Source data
= = = = = = =
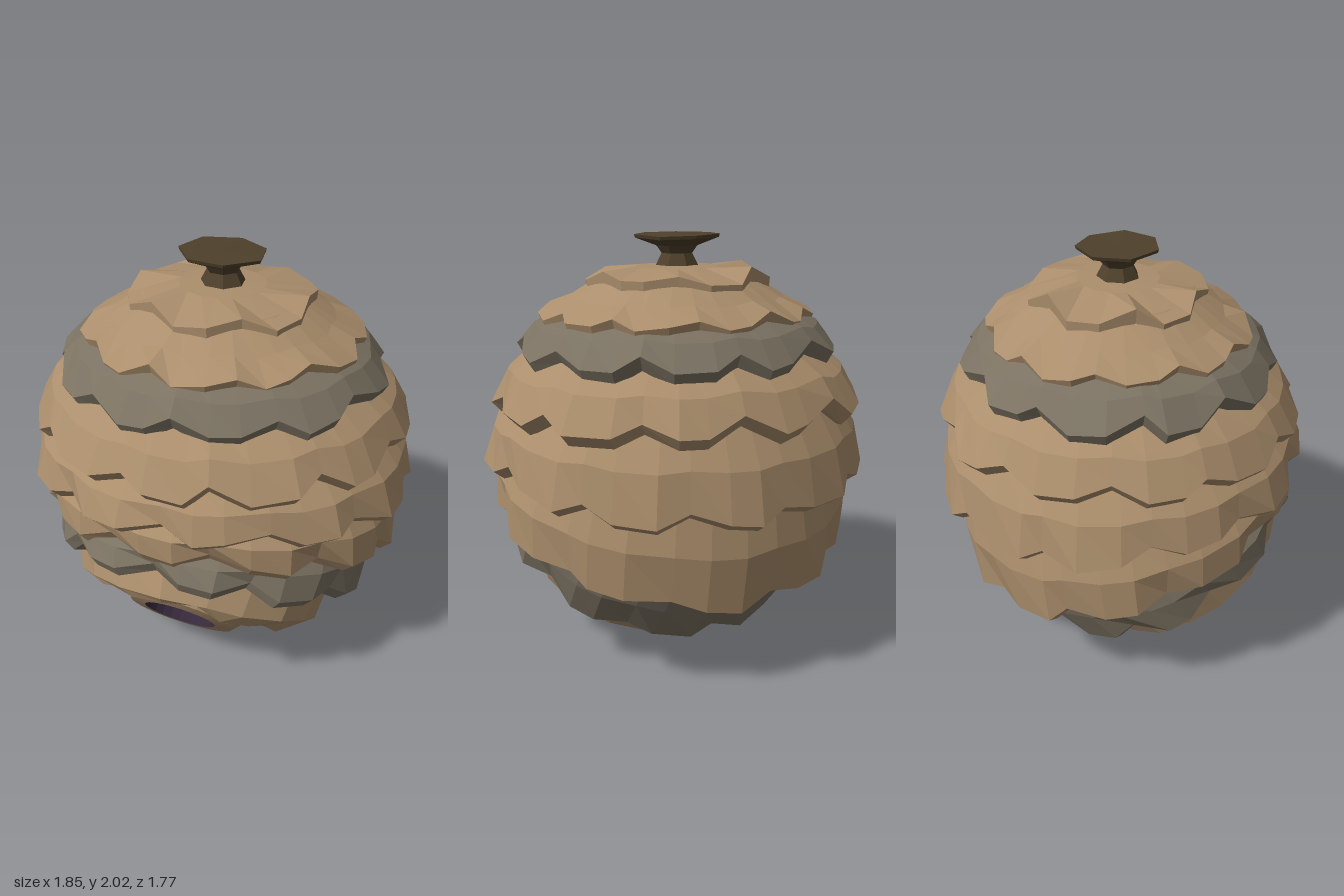
import * as THREE from 'three';

const Z_SCALE = 0.94; // body is slightly narrower front to back

function seeded(seed) {
  let s = seed * 7919 + 17;
  return () => (s = (s * 16807) % 2147483647) / 2147483647;
}

// Faceted surface through tilted rings, listed from top to bottom.
// Ring: { r, y, z, tilt (degrees), wave (scallop weight) }
function ringShell(name, material, rings, { columns, step = 3, amp = 0, phase = 0, jitter = 0, seed = 1 }) {
  const rand = seeded(seed);
  const cols = Array.from({ length: columns }, (_, j) => ({
    cusp: j % step === 0,
    dr: (rand() - 0.5) * jitter,
    dy: (rand() - 0.5) * jitter,
    da: (rand() - 0.5) * jitter * 3,
  }));
  const positions = [];
  for (const { r, y, z = 0, tilt = 0, wave = 0 } of rings) {
    const t = THREE.MathUtils.degToRad(tilt);
    cols.forEach((c, j) => {
      const a = ((j + phase) / columns) * Math.PI * 2 + c.da;
      const rr = r === 0 ? 0 : r + wave * (c.dr + (c.cusp ? -0.8 : 0.25) * amp);
      const up = wave * ((c.cusp ? 1 : -0.5) * amp + c.dy);
      const lz = rr * Math.cos(a) * Z_SCALE;
      positions.push(
        rr * Math.sin(a),
        y + lz * Math.sin(t) + up * Math.cos(t),
        z + lz * Math.cos(t) - up * Math.sin(t));
    });
  }
  const index = [];
  for (let k = 0; k < rings.length - 1; k++) {
    for (let j = 0; j < columns; j++) {
      const n = (j + 1) % columns;
      const a = k * columns + j, b = k * columns + n;
      const c = a + columns, d = b + columns;
      if (rings[k + 1].r > 0) index.push(a, c, d);
      else index.push(a, c, b);
      if (rings[k].r > 0 && rings[k + 1].r > 0) index.push(a, d, b);
    }
  }
  const indexed = new THREE.BufferGeometry();
  indexed.setAttribute('position', new THREE.Float32BufferAttribute(positions, 3));
  indexed.setIndex(index);
  const geometry = indexed.toNonIndexed();
  geometry.computeVertexNormals();
  const mesh = new THREE.Mesh(geometry, material);
  mesh.name = name;
  return mesh;
}

export function createModel() {
  const paper = new THREE.MeshStandardMaterial({ color: 0xab8e6c });
  const grey = new THREE.MeshStandardMaterial({ color: 0x7b7262 });
  const bark = new THREE.MeshStandardMaterial({ color: 0x4e402b });
  const hollow = new THREE.MeshStandardMaterial({ color: 0x35283a });
  paper.name = 'tanPaper';
  grey.name = 'greyPaper';
  bark.name = 'darkStem';
  hollow.name = 'purpleHollow';

  const nest = new THREE.Group();
  nest.name = 'hangingNest';

  // Underside that runs inwards from a lip until it meets the next layer
  const underside = (edge) => ({ ...edge, r: edge.r - 0.1, y: edge.y + 0.01 });

  // Cap under the stem
  let lip = { r: 0.425, y: 1.75, z: 0, tilt: 0, wave: 1 };
  nest.add(ringShell('topCap', paper, [
    { r: 0, y: 1.86 }, { r: 0.2, y: 1.85 }, { r: 0.43, y: 1.815, wave: 1 }, lip, underside(lip),
  ], { columns: 18, amp: 0.03, phase: 1.5, jitter: 0.03, seed: 3 }));

  // Each paper layer starts inside the lip above, bulges, and ends in a thick scalloped rim.
  // The layers tilt further towards the entrance as they go down.
  function addLayer(name, material, rim, { bulge, lift = 0.015, inset, drop, columns, amp, seed }) {
    const start = { ...lip, r: lip.r - 0.06, y: lip.y + 0.06, wave: 0 };
    const half = (key) => (start[key] + rim[key]) / 2;
    const middle = { r: half('r') + bulge, y: half('y') + lift, z: half('z'), tilt: half('tilt'), wave: 0.25 };
    const t = THREE.MathUtils.degToRad(rim.tilt);
    lip = { ...rim, r: rim.r - inset, y: rim.y - drop * Math.cos(t), z: rim.z + drop * Math.sin(t) };
    nest.add(ringShell(name, material, [start, middle, rim, lip, underside(lip)],
      { columns, amp, phase: seed * 1.3, jitter: 0.03, seed }));
  }
  const rim = (r, y, z, tilt) => ({ r, y, z, tilt, wave: 1 });

  addLayer('upperLayer', paper, rim(0.645, 1.65, 0, 0),
    { bulge: 0.01, lift: -0.015, inset: 0.02, drop: 0.05, columns: 33, amp: 0.027, seed: 4 });
  addLayer('upperGreyLayer', grey, rim(0.775, 1.5, 0, 0),
    { bulge: 0.02, inset: 0.035, drop: 0.065, columns: 33, amp: 0.04, seed: 5 });
  addLayer('shoulderLayer', paper, rim(0.9, 1.26, 0, 0),
    { bulge: 0.03, inset: 0.05, drop: 0.055, columns: 36, amp: 0.043, seed: 6 });
  addLayer('middleLayer', paper, rim(0.935, 0.97, 0, 6),
    { bulge: 0.03, inset: 0.05, drop: 0.04, columns: 36, amp: 0.035, seed: 7 });
  addLayer('lowerLayer', paper, rim(0.885, 0.67, 0.03, 17),
    { bulge: 0.03, inset: 0.05, drop: 0.04, columns: 33, amp: 0.032, seed: 8 });
  addLayer('lowerGreyLayer', grey, rim(0.76, 0.47, 0.21, 28),
    { bulge: 0.02, inset: 0.05, drop: 0.04, columns: 30, amp: 0.032, seed: 9 });
  addLayer('bottomLayer', paper, rim(0.44, 0.325, 0.49, 44),
    { bulge: 0.06, lift: -0.085, inset: 0.05, drop: -0.01, columns: 18, amp: 0.022, seed: 10 });

  // Entrance spout with a flat lip
  const mouth = { r: 0.18, y: 0.35, z: 0.59, tilt: 56 };
  nest.add(ringShell('entranceSpout', paper, [
    { r: 0.4, y: 0.4, z: 0.38, tilt: 46 },
    { r: 0.35, y: 0.365, z: 0.47, tilt: 50 },
    { r: 0.262, y: 0.342, z: 0.572, tilt: 56 },
    mouth,
  ], { columns: 24 }));

  // Dark hollow inside the entrance
  nest.add(ringShell('entranceHollow', hollow, [
    mouth,
    { r: 0.18, y: 0.56, z: 0.28, tilt: 56 },
    { r: 0, y: 0.57, z: 0.265, tilt: 56 },
  ], { columns: 24 }));

  // Flared stem that hangs the nest
  nest.add(ringShell('stem', bark, [
    { r: 0, y: 2 }, { r: 0.205, y: 1.995, wave: 0.5 }, { r: 0.2, y: 1.98, wave: 0.5 },
    { r: 0.1, y: 1.945 }, { r: 0.075, y: 1.91 }, { r: 0.115, y: 1.835 },
  ], { columns: 7, step: 99, jitter: 0.02, phase: 0.4, seed: 21 }));

  return nest;
}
= = = = = = =
• **Task to complete**: Please return only the lines above, starting at the line that has "0.06, y: lip.y" and ending at the line that has "const t = THREE.MathUtils.degToRad(rim.tilt);", keeping both and leaving each one unchanged.

• **Exercise response**:
    const start = { ...lip, r: lip.r - 0.06, y: lip.y + 0.06, wave: 0 };
    const half = (key) => (start[key] + rim[key]) / 2;
    const middle = { r: half('r') + bulge, y: half('y') + lift, z: half('z'), tilt: half('tilt'), wave: 0.25 };
    const t = THREE.MathUtils.degToRad(rim.tilt);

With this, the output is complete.